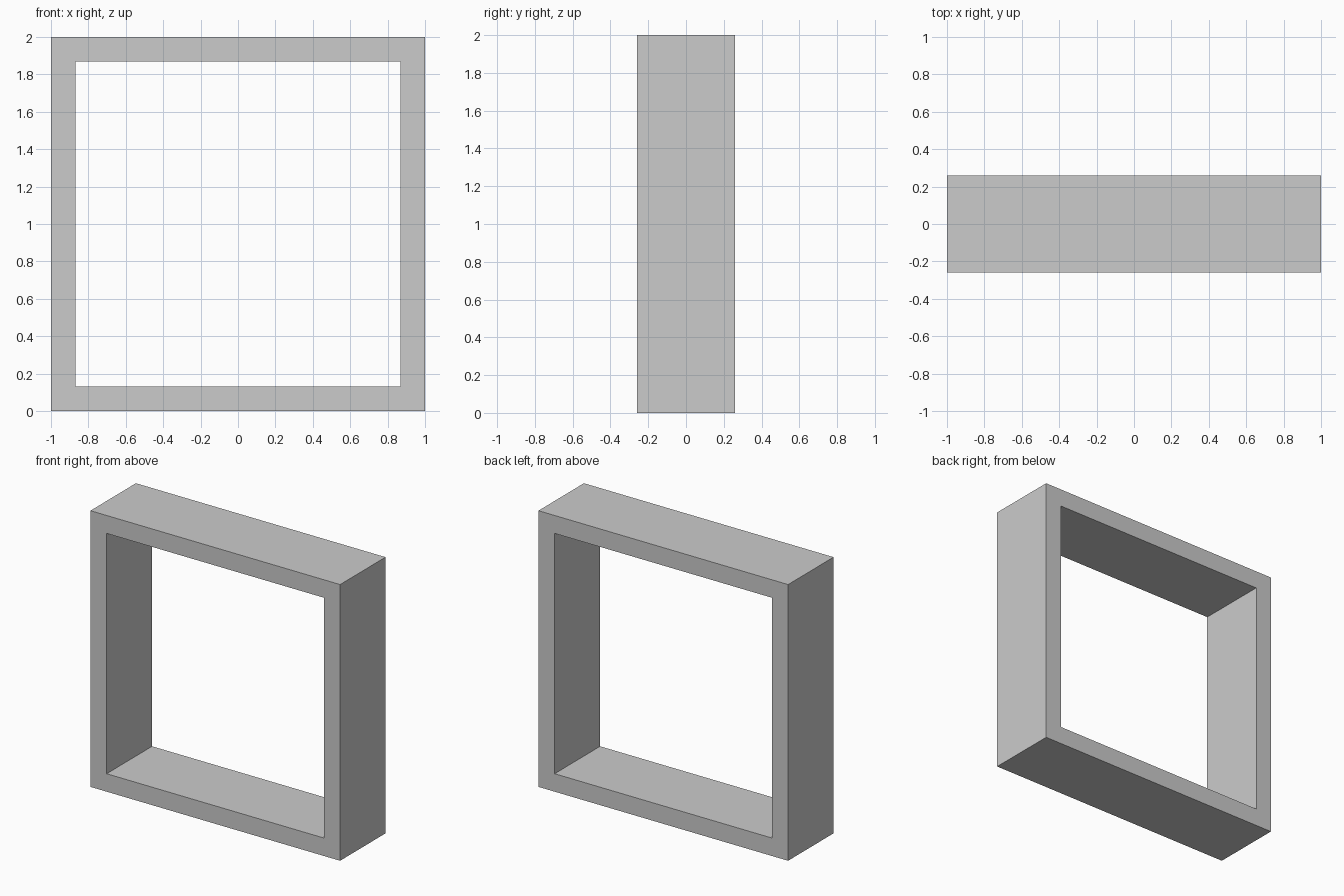
import bpy, bmesh

if "Cube" in bpy.data.objects:
    bpy.data.objects.remove(bpy.data.objects["Cube"])

SIZE, WALL, DEPTH = 2.0, 0.13, 0.52


def square(bm, half, y):
    """Square loop of verts in the XZ plane, centred at mid height."""
    mid = SIZE / 2
    return [bm.verts.new((sx * half, y, mid + sz * half))
            for sx, sz in ((-1, -1), (1, -1), (1, 1), (-1, 1))]


# Open square frame: outer and inner loops, front and back, bridged in a ring
bm = bmesh.new()
outer, inner = SIZE / 2, SIZE / 2 - WALL
loops = [square(bm, outer, -DEPTH / 2), square(bm, outer, DEPTH / 2),
         square(bm, inner, DEPTH / 2), square(bm, inner, -DEPTH / 2)]
for k in range(4):
    a, b = loops[k], loops[(k + 1) % 4]
    for i in range(4):
        j = (i + 1) % 4
        bm.faces.new((a[i], a[j], b[j], b[i]))
bmesh.ops.recalc_face_normals(bm, faces=bm.faces)

mesh = bpy.data.meshes.new("square_frame")
bm.to_mesh(mesh)
bm.free()
bpy.context.collection.objects.link(bpy.data.objects.new("square_frame", mesh))
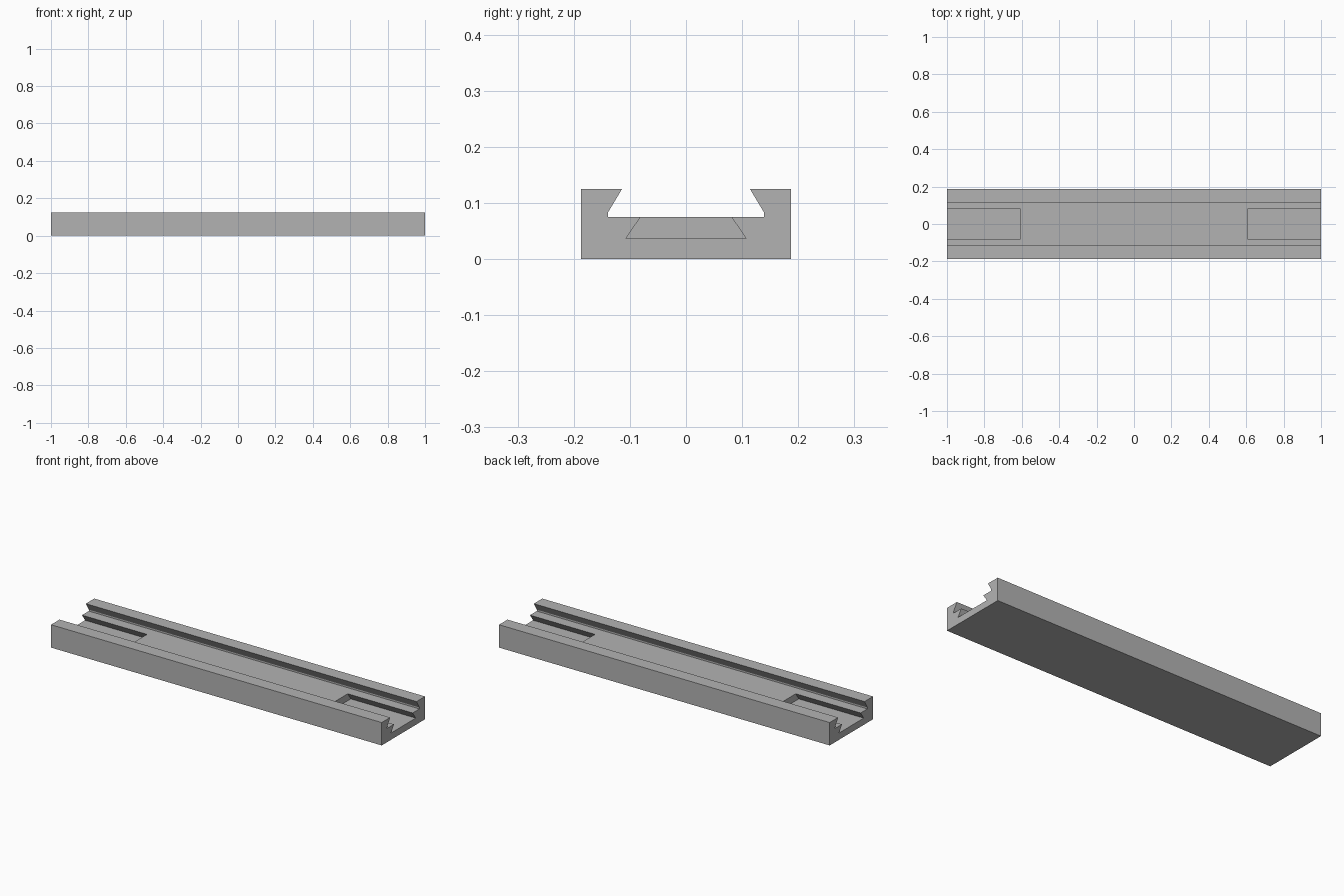
import bpy
import bmesh

cube = bpy.data.objects.get("Cube")
if cube:
    bpy.data.objects.remove(cube, do_unlink=True)

GREY = (0.45, 0.45, 0.45, 1)
grey = bpy.data.materials.new("plain_grey")
grey.use_nodes = True
grey.diffuse_color = GREY
grey.node_tree.nodes["Principled BSDF"].inputs["Base Color"].default_value = GREY


def extrude_profile(name, half, x0, x1):
    """Mirror a half outline (y, z) across y = 0 and extrude it along x."""
    outline = half + [(-y, z) for y, z in reversed(half)]
    bm = bmesh.new()
    face = bm.faces.new([bm.verts.new((x0, y, z)) for y, z in outline])
    ext = bmesh.ops.extrude_face_region(bm, geom=[face])
    verts = [g for g in ext["geom"] if isinstance(g, bmesh.types.BMVert)]
    bmesh.ops.translate(bm, verts=verts, vec=(x1 - x0, 0, 0))
    bmesh.ops.recalc_face_normals(bm, faces=bm.faces[:])
    mesh = bpy.data.meshes.new(name)
    bm.to_mesh(mesh)
    bm.free()
    mesh.materials.append(grey)
    obj = bpy.data.objects.new(name, mesh)
    bpy.context.collection.objects.link(obj)
    return obj


# Long channel with undercut lips
rail = extrude_profile("dovetail_rail", [
    (0.187, 0), (0.187, 0.125), (0.114, 0.125),
    (0.139, 0.083), (0.139, 0.075)], -1, 1)

# Dovetail slots sunk into the floor, open at both ends; walls run on above the floor
slope = (0.107 - 0.081) / (0.075 - 0.037)
top = 0.1
slot = [(0.107, 0.037), (0.107 - slope * (top - 0.037), top)]
cutters = []
for name, x0, x1 in (("right_slot_cutter", -1.1, -0.607), ("left_slot_cutter", 0.607, 1.1)):
    cutter = extrude_profile(name, slot, x0, x1)
    cutter.hide_render = True
    cutters.append(cutter)
    cut = rail.modifiers.new(name, "BOOLEAN")
    cut.operation = "DIFFERENCE"
    cut.solver = "EXACT"
    cut.object = cutter

# Bake the cuts and drop the cutters
bpy.context.view_layer.update()
graph = bpy.context.evaluated_depsgraph_get()
finished = bpy.data.meshes.new_from_object(rail.evaluated_get(graph))
rail.modifiers.clear()
rail.data = finished
for cutter in cutters:
    bpy.data.objects.remove(cutter, do_unlink=True)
▬▬▬
Your instructions → Go through the entries above and count the lines with the word "data", then give only that number.

Exercise result → 12